He sat on the peak now, perhaps tired from upright balancing. Leaning backwards, his face was beatific, eyes wide. And within moments, the spring peepers began to sing.
Each memory becomes increasingly imperfect. At times, she is fanatically selfish, displaying bold impudence and specious definitions of parity; in other memories, an aggrandized poetaster of the most tiresome sort, the kind that kills the joyful banter volleyed at dinner parties; in still others, she is a gorgeous, glowing, charming woman that hopeful, young academics adore. He envies the safety of their youth and capriciousness. That wonderful ability to feel virtually no regrets has been lost, replaced by a hairline creeping backwards and chronic pain in the heels of his feet, an affliction attached, mystically speaking, to misunderstanding the lives of others.
Through a former co-worker’s sister who worked as a Registered Nurse in Long Beach, Nancy heard the story. A corpse found behind the wheel of a parked car in the hospital lot. The nurse had heartlessly guffawed at the irony - this old woman finally arriving at the hospital, having driven herself from “God knows where” and then managing to die in the car, just yards from the sliding doors that may have led her to extended life or, at the very least, provided her with an option less ignominious than taking one’s last breath in a cluttered Pontiac.

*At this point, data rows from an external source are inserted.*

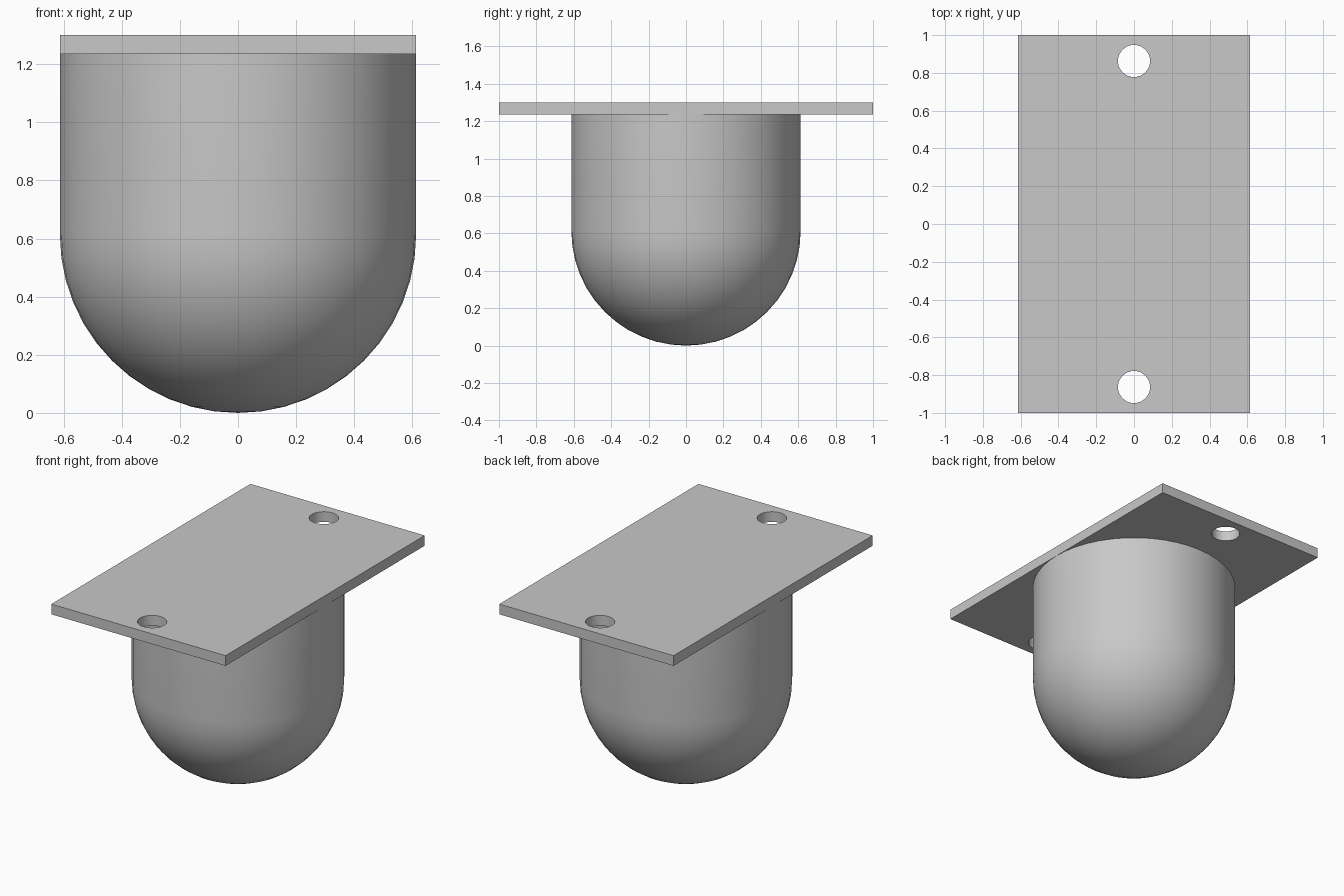
import bpy
import bmesh
from math import sin, cos, pi, radians

RADIUS = 0.613
PLATE_BOTTOM, PLATE_TOP = 1.235, 1.3
HOLE_Y, HOLE_RADIUS = 0.863, 0.085

cube = bpy.data.objects.get("Cube")
if cube:
    bpy.data.objects.remove(cube, do_unlink=True)

grey = bpy.data.materials.new("plain grey")
grey.use_nodes = True
colour = (0.58, 0.58, 0.58, 1)
grey.diffuse_color = colour
grey.node_tree.nodes["Principled BSDF"].inputs["Base Color"].default_value = colour


def make_object(name, bm):
    bmesh.ops.recalc_face_normals(bm, faces=bm.faces)
    mesh = bpy.data.meshes.new(name)
    bm.to_mesh(mesh)
    bm.free()
    obj = bpy.data.objects.new(name, mesh)
    bpy.context.collection.objects.link(obj)
    mesh.materials.append(grey)
    return obj


# Round-bottomed body: a quarter arc and straight wall spun about z
bm = bmesh.new()
steps = 12
profile = [(RADIUS * sin(a), RADIUS - RADIUS * cos(a))
           for a in (pi / 2 * i / steps for i in range(steps + 1))]
profile += [(RADIUS, PLATE_BOTTOM), (0, PLATE_BOTTOM)]
verts = [bm.verts.new((x, 0, z)) for x, z in profile]
edges = [bm.edges.new(pair) for pair in zip(verts, verts[1:])]
bmesh.ops.spin(bm, geom=verts + edges, cent=(0, 0, 0), axis=(0, 0, 1),
               angle=2 * pi, steps=48)
bmesh.ops.remove_doubles(bm, verts=bm.verts, dist=0.0001)
body = make_object("round_body", bm)

# Mounting plate
bm = bmesh.new()
bmesh.ops.create_cube(bm, size=1)
bmesh.ops.scale(bm, vec=(2 * RADIUS, 2, PLATE_TOP - PLATE_BOTTOM), verts=bm.verts)
bmesh.ops.translate(bm, vec=(0, 0, (PLATE_TOP + PLATE_BOTTOM) / 2), verts=bm.verts)
plate = make_object("mounting_plate", bm)

# Screw holes at both ends
for side, label in ((-1, "front"), (1, "back")):
    bm = bmesh.new()
    bmesh.ops.create_cone(bm, cap_ends=True, segments=32, radius1=HOLE_RADIUS,
                          radius2=HOLE_RADIUS, depth=0.3)
    bmesh.ops.translate(bm, vec=(0, side * HOLE_Y, PLATE_TOP), verts=bm.verts)
    cutter = make_object(label + "_hole_cutter", bm)
    cutter.hide_render = True
    cutter.hide_set(True)
    cut = plate.modifiers.new(label + " hole", 'BOOLEAN')
    cut.operation = 'DIFFERENCE'
    cut.solver = 'EXACT'
    cut.object = cutter

# Apply the holes and discard the cutters
bpy.ops.object.select_all(action='DESELECT')
bpy.context.view_layer.objects.active = plate
plate.select_set(True)
for name in [m.name for m in plate.modifiers]:
    cutter = plate.modifiers[name].object
    bpy.ops.object.modifier_apply(modifier=name)
    bpy.data.objects.remove(cutter, do_unlink=True)

# Smooth curved surfaces, keep the rims sharp
body.select_set(True)
bpy.ops.object.shade_smooth_by_angle(angle=radians(30))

She was discovered two days later, stiff and malodorous. Nancy, without husband and children, lacking the social circles she witnessed others engaging in, feared such a fate awaited her. She didn’t want yellow tape occupying her death site.
“No,” she declared. “I won’t die alone in a tenement walk-up, seventeen neglected cats eating my face. I won’t!” Rather, a new version taunted her - the possibility of expiring in her green Honda with a dented front bumper, so close to a miracle, so close to people who could help her. “Great. I’ll be mocked even into the afterlife,” she snorted.
I’d met a man at some point in the later years of what could still be considered my youth, someone who wrote deliciously sinful love letters that made me nervous, wondering precisely what he’d accomplished to be so descriptive in his desires. I found myself doing what most women would do, insecure and otherwise, and imagined his previous lovers: the weight of their breasts, the cadence of a laugh, the curvature of an ankle, the smell of skin, sweet or heavy with perfumes and oils. Each woman would have known, with expediency and immediacy, how to please him and their skills would have led him joyously to this place of knowledge, relinquishing control to bring it elsewhere, somewhere unusual and throbbing. “Carnal knowledge”, I uttered aloud, to hear its starkness in the quiet of my three-room apartment. To consider my ineptitude by comparison sometimes invited thoughts of madness. There were times I buried myself in the bedroom closet, pulling down all of the plastic hangers and flaccid fabric onto my bowed head. Muffled in makeshift asylum, I would compose version after version of the letter I would never send. “My love, my heart, my raison d’etre.”